DEFINITION of 125% Loan

A 125% loan is usually a mortgage with an initial loan amount equal to 125% of the initial property value. In other words, a 125% loan has a loan-to-value ratio (LTV ratio) of 125%.


A primary measure of a loan's risk to a lender is the size of a loan relative to the value (LTV ratio) of the underlying property. A 125% loan is a relatively risky loan as compared to a loan with a LTV ratio of less than 100%, and therefore, according to the risk-based pricing method used by lenders, a loan with a LTV ratio of 125% will carry a higher interest rate than a loan with a LTV ratio of 100% or below.

Homeowners might seek a 125% loan as a refinancing option to give them more access to capital. This could be done as a way to pay off other debts that carry higher interest rates, such as credit cards. The comparatively lower interest rate of the mortgage could mean making smaller payments and a lower principal balance compared with the higher rates of credit cards, which would increase the principal more rapidly.

How 125% Loans Were Applied to Ease the Damage of the Housing Crisis

There is a separate, but related approach to 125% loans. If a homeowner owes more money on their mortgage than the home is actually worth, they could apply for a 125% refinancing through the Home Affordable Refinance Program (HARP). The federal program, which is due to end in December 2018 unless it is extended, was created as a way to offer relief to homeowners who were left “underwater” in the financial crisis of 2008.

After the housing bubble burst in the subprime meltdown, it was not unheard of to find homeowners indebted to pay off mortgages with rates and principal balances that no longer reflected the value of the residences they were paying for. As home values dropped, homeowners may have wanted to refinance but to qualify they may have been required to have paid a certain percentage of equity in the home.
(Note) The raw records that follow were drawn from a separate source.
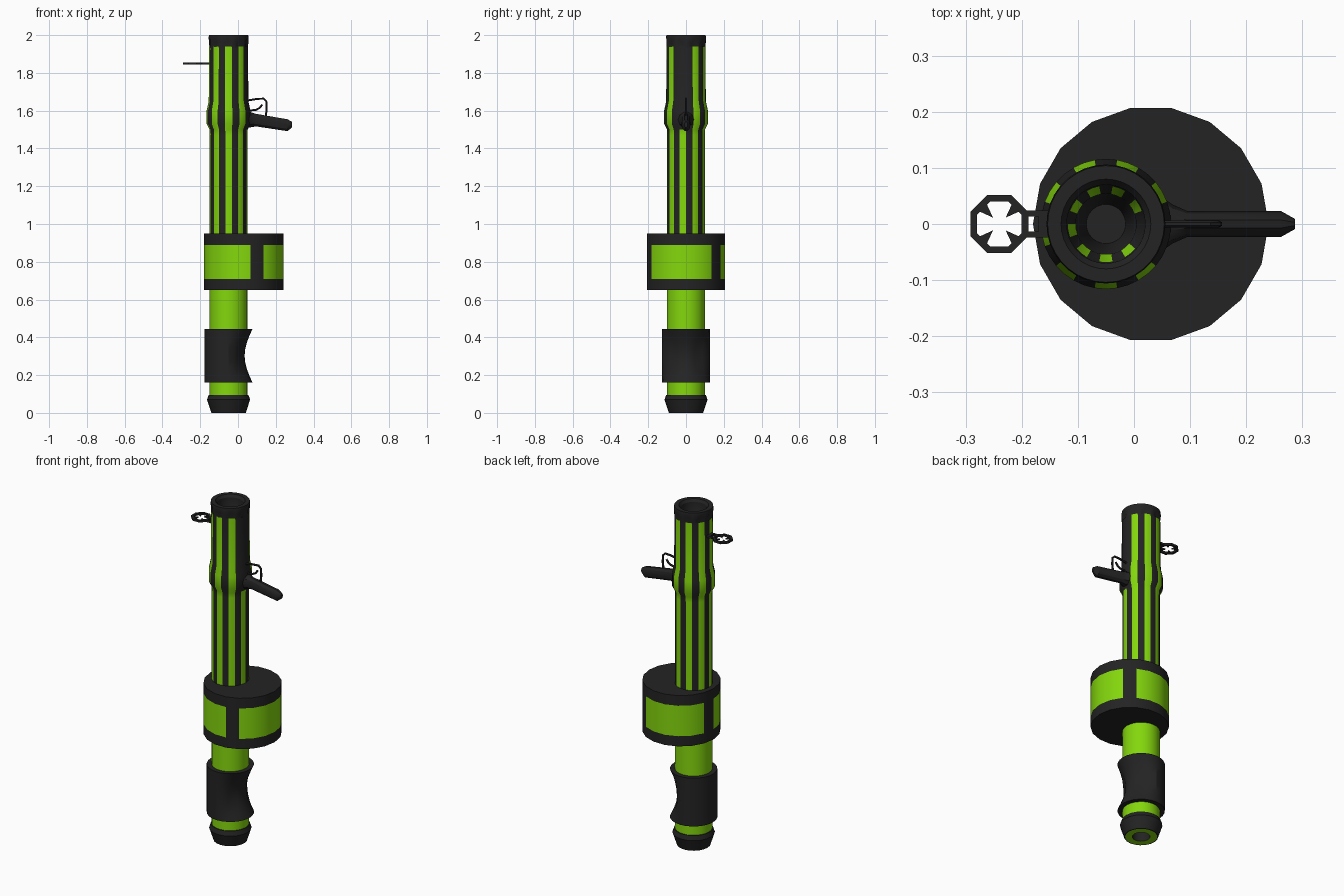
import bpy, bmesh, math
from mathutils import Vector

if "Cube" in bpy.data.objects:
    bpy.data.objects.remove(bpy.data.objects["Cube"], do_unlink=True)


def material(name, rgb):
    m = bpy.data.materials.new(name)
    m.diffuse_color = (*rgb, 1)
    m.use_nodes = True
    b = m.node_tree.nodes["Principled BSDF"]
    b.inputs["Base Color"].default_value = (*rgb, 1)
    b.inputs["Roughness"].default_value = 0.6
    return m


DARK = material("charcoal", (0.017, 0.017, 0.017))
GREEN = material("lime_green", (0.23, 0.68, 0.004))
AXIS = -0.05          # x of the barrel axis
DRUM_X = 0.03


def finish(obj):
    bpy.ops.object.select_all(action='DESELECT')
    obj.select_set(True)
    bpy.context.view_layer.objects.active = obj
    bpy.ops.object.shade_smooth_by_angle(angle=math.radians(30))
    return obj


def loft(name, rings, mats=(DARK,), cap=(True, True), closed=False, rule=None):
    """Skin a list of equal rings; rule(face centre) gives a material index."""
    bm = bmesh.new()
    vs = [[bm.verts.new(p) for p in ring] for ring in rings]
    n = len(vs[0])
    pairs = list(zip(vs, vs[1:]))
    if closed:
        pairs.append((vs[-1], vs[0]))
    for a, b in pairs:
        for j in range(n):
            k = (j + 1) % n
            bm.faces.new((a[j], a[k], b[k], b[j]))
    if cap[0] and not closed:
        bm.faces.new(vs[0][::-1])
    if cap[1] and not closed:
        bm.faces.new(vs[-1])
    if rule:
        for f in bm.faces:
            f.material_index = rule(f.calc_center_median())
    mesh = bpy.data.meshes.new(name)
    bm.to_mesh(mesh)
    bm.free()
    for m in mats:
        mesh.materials.append(m)
    obj = bpy.data.objects.new(name, mesh)
    bpy.context.collection.objects.link(obj)
    return finish(obj)


def lathe(name, profile, segs, cx=AXIS, cz=0.0, turn=0.0, shape=None, **kw):
    """Revolve (radius, z) points; shape(radius, z, angle, index) may alter the radius."""
    rings = []
    for r, z in profile:
        ring = []
        for i in range(segs):
            a = turn + i * math.tau / segs
            q = shape(r, z, a, i) if shape else r
            ring.append((cx + q * math.cos(a), q * math.sin(a), cz + z))
        rings.append(ring)
    return loft(name, rings, **kw)


def prism(name, pts, z0, z1):
    return loft(name, [[(x, y, z) for x, y in pts] for z in (z0, z1)])


def wire(name, pts, radius):
    cu = bpy.data.curves.new(name, 'CURVE')
    cu.dimensions = '3D'
    cu.bevel_depth = radius
    cu.bevel_resolution = 1
    cu.use_fill_caps = True
    sp = cu.splines.new('POLY')
    sp.points.add(len(pts) - 1)
    for p, (x, z) in zip(sp.points, pts):
        p.co = (x, 0, z, 1)
    cu.materials.append(DARK)
    obj = bpy.data.objects.new(name, cu)
    bpy.context.collection.objects.link(obj)
    bpy.ops.object.select_all(action='DESELECT')
    obj.select_set(True)
    bpy.context.view_layer.objects.active = obj
    bpy.ops.object.convert(target='MESH')
    return finish(bpy.context.object)


def angle(c, cx=AXIS):
    return math.degrees(math.atan2(c.y, c.x - cx)) % 360


def in_stripe(c):
    return (angle(c) - 20) % 40 < 20


# Striped barrel: nine stripes, the one on the handle side stops below the collar
def barrel_rule(c):
    plain = c.z > 1.5 and (angle(c) > 325 or angle(c) < 15)
    return int(in_stripe(c) and not plain)


lathe("barrel", [(0.1, 0.93), (0.1, 1.47), (0.101, 1.5), (0.116, 1.53), (0.116, 1.6),
                 (0.105, 1.65), (0.103, 1.94)], 36,
      mats=(DARK, GREEN), cap=(False, False), rule=barrel_rule)


# Fluted muzzle with a hollow, striped bore
def flutes(r, z, a, i):
    return r - 0.007 if (i // 2) % 2 and r > 0.096 and z < 1.97 else r


lathe("muzzle", [(0.09, 1.925), (0.103, 1.93), (0.105, 1.965), (0.106, 1.985), (0.104, 2.0),
                 (0.08, 2.0), (0.07, 1.985), (0.068, 1.93), (0.054, 1.90), (0.035, 1.6)],
      36, shape=flutes, mats=(DARK, GREEN), cap=(False, True),
      rule=lambda c: int(1.9 < c.z < 1.93 and in_stripe(c)
                         and math.hypot(c.x - AXIS, c.y) < 0.066
                         and not (angle(c) > 325 or angle(c) < 15)))


# Drum magazine: green band split by three dark bars
def drum_rule(c):
    return int(0.72 < c.z < 0.88 and (angle(c, DRUM_X) - 40) % 120 > 20)


lathe("drum", [(0.21, 0.65), (0.21, 0.71), (0.21, 0.89), (0.21, 0.95)], 18, cx=DRUM_X,
      mats=(DARK, GREEN), rule=drum_rule)

# Rear tube, in two lengths either side of the grip
lathe("rear_tube", [(0.1, 0.41), (0.1, 0.66)], 24, mats=(GREEN,))
lathe("tail_tube", [(0.1, 0.08), (0.1, 0.19)], 24, mats=(GREEN,))


# Scooped grip sleeve
def scoop(r, z, a, i):
    w = min(1, max(0, (math.cos(a) - 0.1) / 0.6))
    return r - 0.042 * w * math.sin(math.pi * (z - 0.16) / 0.285)


lathe("grip_sleeve", [(0.127, 0.16 + 0.285 * t / 8) for t in range(9)], 24, shape=scoop)

# End cap with a green rim around a recess
lathe("end_cap", [(0.048, 0.06), (0.048, 0.0), (0.086, 0.0), (0.091, 0.0), (0.114, 0.07),
                  (0.105, 0.096)], 20, mats=(DARK, GREEN),
      rule=lambda c: int(c.z < 0.001 and 0.05 < math.hypot(c.x - AXIS, c.y) < 0.087))

# Side handle, flared where it meets the collar
stations = [(0.0, 1.56, 0.085, 0.05), (0.068, 1.552, 0.035, 0.042), (0.095, 1.55, 0.023, 0.035),
            (0.262, 1.523, 0.023, 0.033), (0.287, 1.526, 0.009, 0.015)]
loft("side_handle", [[(x, ry * math.cos(a), z + rz * math.sin(a))
                      for a in (i * math.tau / 10 for i in range(10))]
                     for x, z, ry, rz in stations])

# Trigger guard and trigger
wire("trigger_guard", [(0.03, 1.645), (0.058, 1.655), (0.1, 1.662), (0.135, 1.664), (0.15, 1.65),
                       (0.152, 1.61), (0.145, 1.555)], 0.006)
wire("trigger", [(0.128, 1.632), (0.115, 1.615), (0.095, 1.604), (0.05, 1.6)], 0.006)

# Flat eight-sided sight with four inward points and a forked stem
SX, SZ, H = -0.24, 1.85, 0.006
lathe("sight_ring", [(0.043, H), (0.043, -H), (0.056, -H), (0.056, H)], 8, cx=SX, cz=SZ,
      turn=math.pi / 8, closed=True)
for i in range(4):
    d = Vector((1, 0)), Vector((0, 1))
    a = math.pi / 4 + i * math.pi / 2
    u, v = Vector((math.cos(a), math.sin(a))), Vector((-math.sin(a), math.cos(a)))
    c = Vector((SX, 0))
    prism(f"sight_point_{i + 1}", [c + u * 0.016, c + u * 0.043 - v * 0.01, c + u * 0.043 + v * 0.01],
          SZ - 0.004, SZ + 0.004)
for side, s in (("left", 1), ("right", -1)):
    y0, y1 = sorted((s * 0.013, s * 0.024))
    prism(f"sight_stem_{side}", [(-0.195, y0), (-0.14, y0), (-0.14, y1), (-0.195, y1)],
          SZ - H, SZ + H)
prism("sight_foot", [(-0.17, -0.024), (-0.14, -0.024), (-0.14, 0.024), (-0.17, 0.024)],
      SZ - H, SZ + H)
The drastic changes in the market made it difficult to secure refinancing; moreover, the continued payments into their existing mortgages would likely mean they could not recoup their losses even if they attempted to sell the home.

Through HARP, homeowners who owed up to 125% of the value of their homes could seek refinancing at lower rates to help them pay their mortgages. Homeowners who owed more than that percentage could not apply for the program while it was in effect.